Perpetual Peter Pans

You’ve seen them and know them – the perpetual Peter Pans. The men (and women) who “don’t wanna to grow up.” These are the ones who want to play “doctor,” but never want to play “mommy and daddy.” The ones who  loved the food, games and fun at Chuck E. Cheese’s restaurant and now embrace Dave and Buster’s whose ads read, “Recess time is calling: Can you hear it? It’s beckoning you to break out of your daily routine and have a little fun.”

Long after the time when other men and women put away childish things and shoulder adult activities, the adult Toys-R-Us kids line up nights of video games with their friends. These petulant, children in adult bodies want to watch Scoopy Doo and Road Runner in their jammies forever – and the networks cooperate with adult cartoons such as King of the Hill, the Simpsons,  Bevis and Butthead and South Park.

In his perpetual pre-pubescent state, Pan wore tights, green shorts and a shirt. Today’s Peter Pan would not be caught dead in a suit. As soon as they can, they finagle for casual Friday – and a relaxed dress code the rest of the week. Yes, they will go to college to seek a degree, but please, don’t expect them to quit being a sleepy child taken by mom on an early morning dash to the grocery store. They attend college classes in pajamas, slippers and a hat to cover their bed head hair.

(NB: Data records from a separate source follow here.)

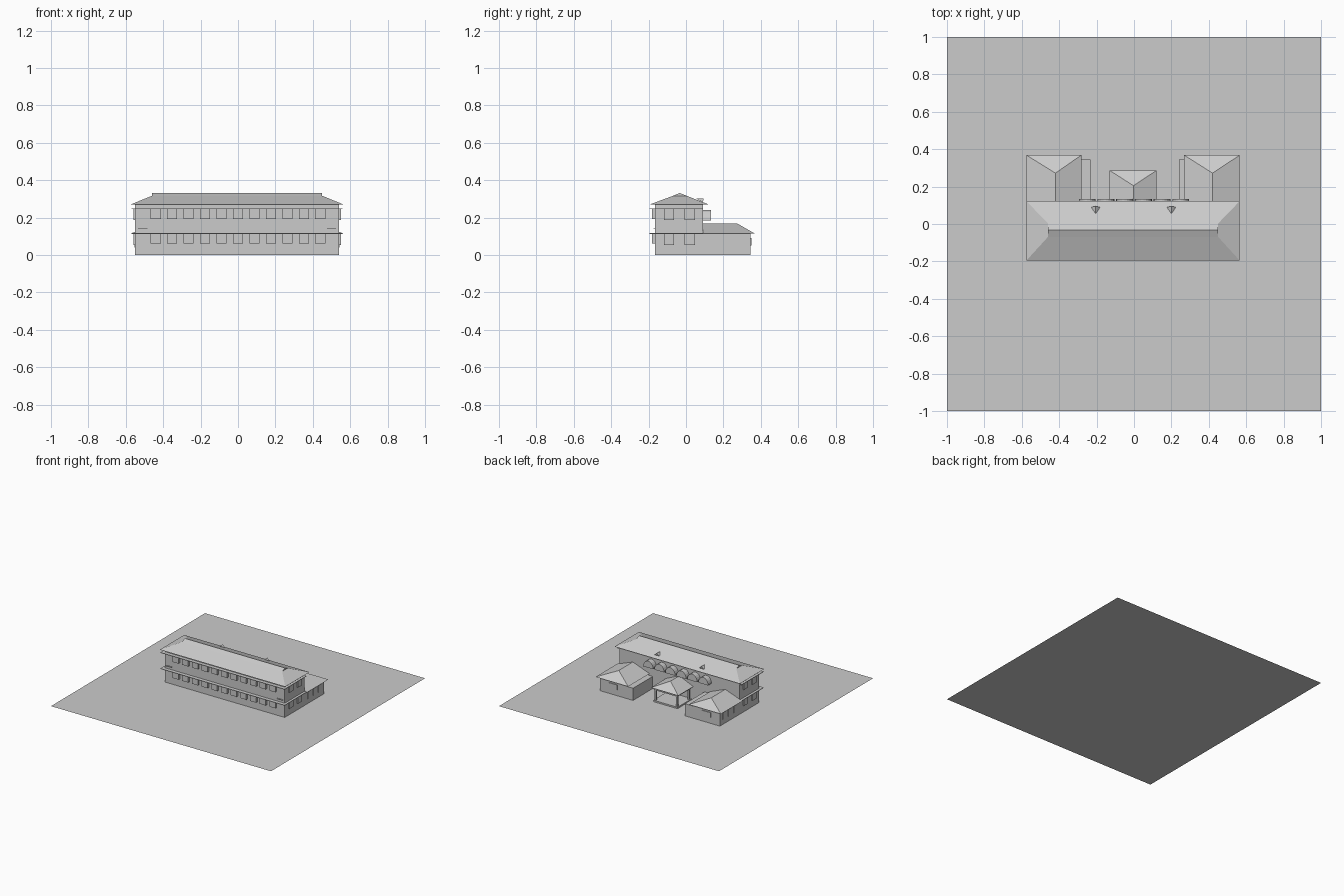
import bpy, math


def mesh(name, verts, faces):
    me = bpy.data.meshes.new(name)
    me.from_pydata(verts, [], faces)
    ob = bpy.data.objects.new(name, me)
    bpy.context.collection.objects.link(ob)
    return ob


def box(name, x0, x1, y0, y1, z0, z1):
    v = [(x, y, z) for z in (z0, z1) for x, y in ((x0, y0), (x1, y0), (x1, y1), (x0, y1))]
    return mesh(name, v, [(3, 2, 1, 0), (4, 5, 6, 7), (0, 1, 5, 4),
                          (1, 2, 6, 5), (2, 3, 7, 6), (3, 0, 4, 7)])


def rear_roof(name, x0, x1, y0, y1, xr, yr, z0, z1):
    # hipped at the back, running into the main building at the front
    v = [(x0, y0, z0), (x1, y0, z0), (x1, y1, z0), (x0, y1, z0), (xr, y0, z1), (xr, yr, z1)]
    return mesh(name, v, [(3, 2, 1, 0), (0, 1, 4), (1, 2, 5, 4), (2, 3, 5), (3, 0, 4, 5)])


def arch(name, cx, y0, y1, z0, r, h, n=10):
    # arched hood: half ellipse extruded along y
    pts = [(cx + r * math.cos(math.pi * i / n), z0 + h * math.sin(math.pi * i / n))
           for i in range(n + 1)]
    m = n + 1
    v = [(x, y0, z) for x, z in pts] + [(x, y1, z) for x, z in pts]
    f = [tuple(range(m)), tuple(range(2 * m - 1, m - 1, -1))]
    f += [((i + 1) % m, i, m + i, m + (i + 1) % m) for i in range(m)]
    return mesh(name, v, f)


# ground sheet
mesh("ground_plane", [(-1, -1, 0), (1, -1, 0), (1, 1, 0), (-1, 1, 0)], [(0, 1, 2, 3)])

# main two-storey block
box("main_block", -0.55, 0.54, -0.165, 0.09, 0, 0.27)

# hip-and-gable main roof
X0, X1, Y0, Y1, YR = -0.575, 0.565, -0.195, 0.122, -0.033
ZE, ZG, ZR = 0.27, 0.317, 0.332
G0, G1 = -0.46, 0.45
ga = 0.036
rv = [(X0, Y0, ZE), (X1, Y0, ZE), (X1, Y1, ZE), (X0, Y1, ZE),
      (G0, YR - ga, ZG), (G1, YR - ga, ZG), (G1, YR + ga, ZG), (G0, YR + ga, ZG),
      (G0, YR, ZR), (G1, YR, ZR)]
mesh("main_roof", rv, [(3, 2, 1, 0), (0, 1, 5, 4), (1, 2, 6, 5), (2, 3, 7, 6), (3, 0, 4, 7),
                       (4, 5, 9, 8), (6, 7, 8, 9), (5, 6, 9), (7, 4, 8)])

# storey canopies, front-hung window bays and side bays
for floor, z in (("lower", 0.115), ("upper", 0.247)):
    box(f"{floor}_canopy", -0.57, 0.56, -0.195, 0.09, z - 0.002, z + 0.002)
    for i in range(11):
        x = -0.44 + 0.088 * i
        box(f"{floor}_window_bay", x - 0.027, x + 0.027, -0.183, -0.165, z - 0.053, z - 0.002)
    for i in range(2):
        y = -0.09 + 0.11 * i
        box(f"{floor}_side_bay", 0.54, 0.55, y - 0.027, y + 0.027, z - 0.06, z - 0.002)
        box(f"{floor}_side_bay", -0.56, -0.55, y - 0.027, y + 0.027, z - 0.06, z - 0.002)
for x in (-0.51, 0.5):
    box("small_ledge", x - 0.025, x + 0.025, -0.175, -0.165, 0.138, 0.142)

# arched hoods on the rear wall
for i in range(6):
    arch("rear_arch_hood", -0.25 + 0.1 * i, 0.09, 0.134, 0.185, 0.045, 0.055)

# little triangular dormers on the rear slope
for x in (-0.205, 0.2):
    mesh("roof_dormer", [(x - 0.025, 0.09, 0.281), (x + 0.025, 0.09, 0.281),
                         (x, 0.095, 0.302), (x, 0.055, 0.302)],
         [(0, 2, 1), (0, 3, 2), (1, 2, 3)])

# rear wings with hipped roofs and flat side strips
box("left_wing", -0.55, -0.31, 0.09, 0.345, 0, 0.116)
rear_roof("left_wing_roof", -0.575, -0.282, 0.09, 0.368, -0.42, 0.272, 0.115, 0.17)
box("left_wing_side_strip", -0.31, -0.232, 0.09, 0.345, 0.0, 0.1)
box("right_wing", 0.3, 0.54, 0.09, 0.345, 0, 0.116)
rear_roof("right_wing_roof", 0.268, 0.565, 0.09, 0.368, 0.42, 0.272, 0.115, 0.17)
box("right_wing_side_strip", 0.24, 0.3, 0.09, 0.345, 0.0, 0.1)

# windows on the outer and rear faces of the wings
for x in (-0.43, 0.42):
    box("wing_rear_window", x - 0.04, x + 0.04, 0.345, 0.35, 0.05, 0.09)
for y in (0.15, 0.22, 0.29):
    box("wing_side_window", -0.554, -0.55, y - 0.02, y + 0.02, 0.04, 0.1)
    box("wing_side_window", 0.54, 0.544, y - 0.02, y + 0.02, 0.04, 0.1)

# open central porch
rear_roof("porch_roof", -0.13, 0.12, 0.09, 0.286, -0.003, 0.205, 0.115, 0.17)
box("porch_beam_rear", -0.11, 0.1, 0.255, 0.27, 0.095, 0.115)
box("porch_floor", -0.115, 0.105, 0.09, 0.275, 0, 0.012)
for x in (-0.103, 0.093):
    box("porch_beam_side", x - 0.007, x + 0.007, 0.09, 0.27, 0.095, 0.115)
    for y in (0.11, 0.262):
        box("porch_post", x - 0.007, x + 0.007, y - 0.007, y + 0.007, 0.012, 0.115)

For a long time, common sense said, “get a college degree, develop your career and have your fun – before you settle down.” The Peter Pans listened and pushed adult responsibilities back into the mid- to late 20s. Less than a half century ago most teenagers worked, wed and reproduced. Now they keep on playing “cops and robbers” – and call it Laser Tag or Paint Ball.
The kids who grew up with Little League through the summer, now gravitate to adult leagues for football, dodgeball, soccer, kickball and basketball with a full season’s schedule that encroaches on time with the family. Parents used to sit in the stands and watch their children play. Now the kids ascend the stands to watch mom or dad play.

The younger the child, the more sheltered from the harshest of life’s realities – but, Lost Boys wants to be sheltered forever. After two decades of family sitcoms, they meet real life situations and come away protesting, “That’s not how it happened on the Cosby show!” They fail to recognize that the witty repartee and wise insights of the show took a staff of screen writers weeks to develop. While the Cosby crew resolved major interpersonal issues in 30 minutes, real people may struggle with those same issues for years – often without resolution.

Like petulant 8-year-olds told it is time to stop playing and go to bed, they ignorantly declare, “I can’t wait ‘til I’m an adult and I can do whatever I want!” Perpetual Peter Pans want all the privileges and none of the responsibilities. They want all of the cash without any of the commitment to a career to collect it.

They pout and cling to the invisible magic wand that created everything in the land of Let’s Pretend. On the cusp of adulthood, they keep looking for the wand and ignore the shovel, the hammer and the hoe required to lay the foundations for a real house made with their blood, sweat and tears.

Today’s “big kids” want to have “backsies” forever – to never have to keep commitments or fulfill obligations. They live together because that means they can gather up their toys and leave just as they did when they played house as children. As adults, they avoid making a serious commitment of “til death do us part” – and never discover the variety, the rich freedom and the comfort of a relationship and a life established on the foundation of commitment and hard work.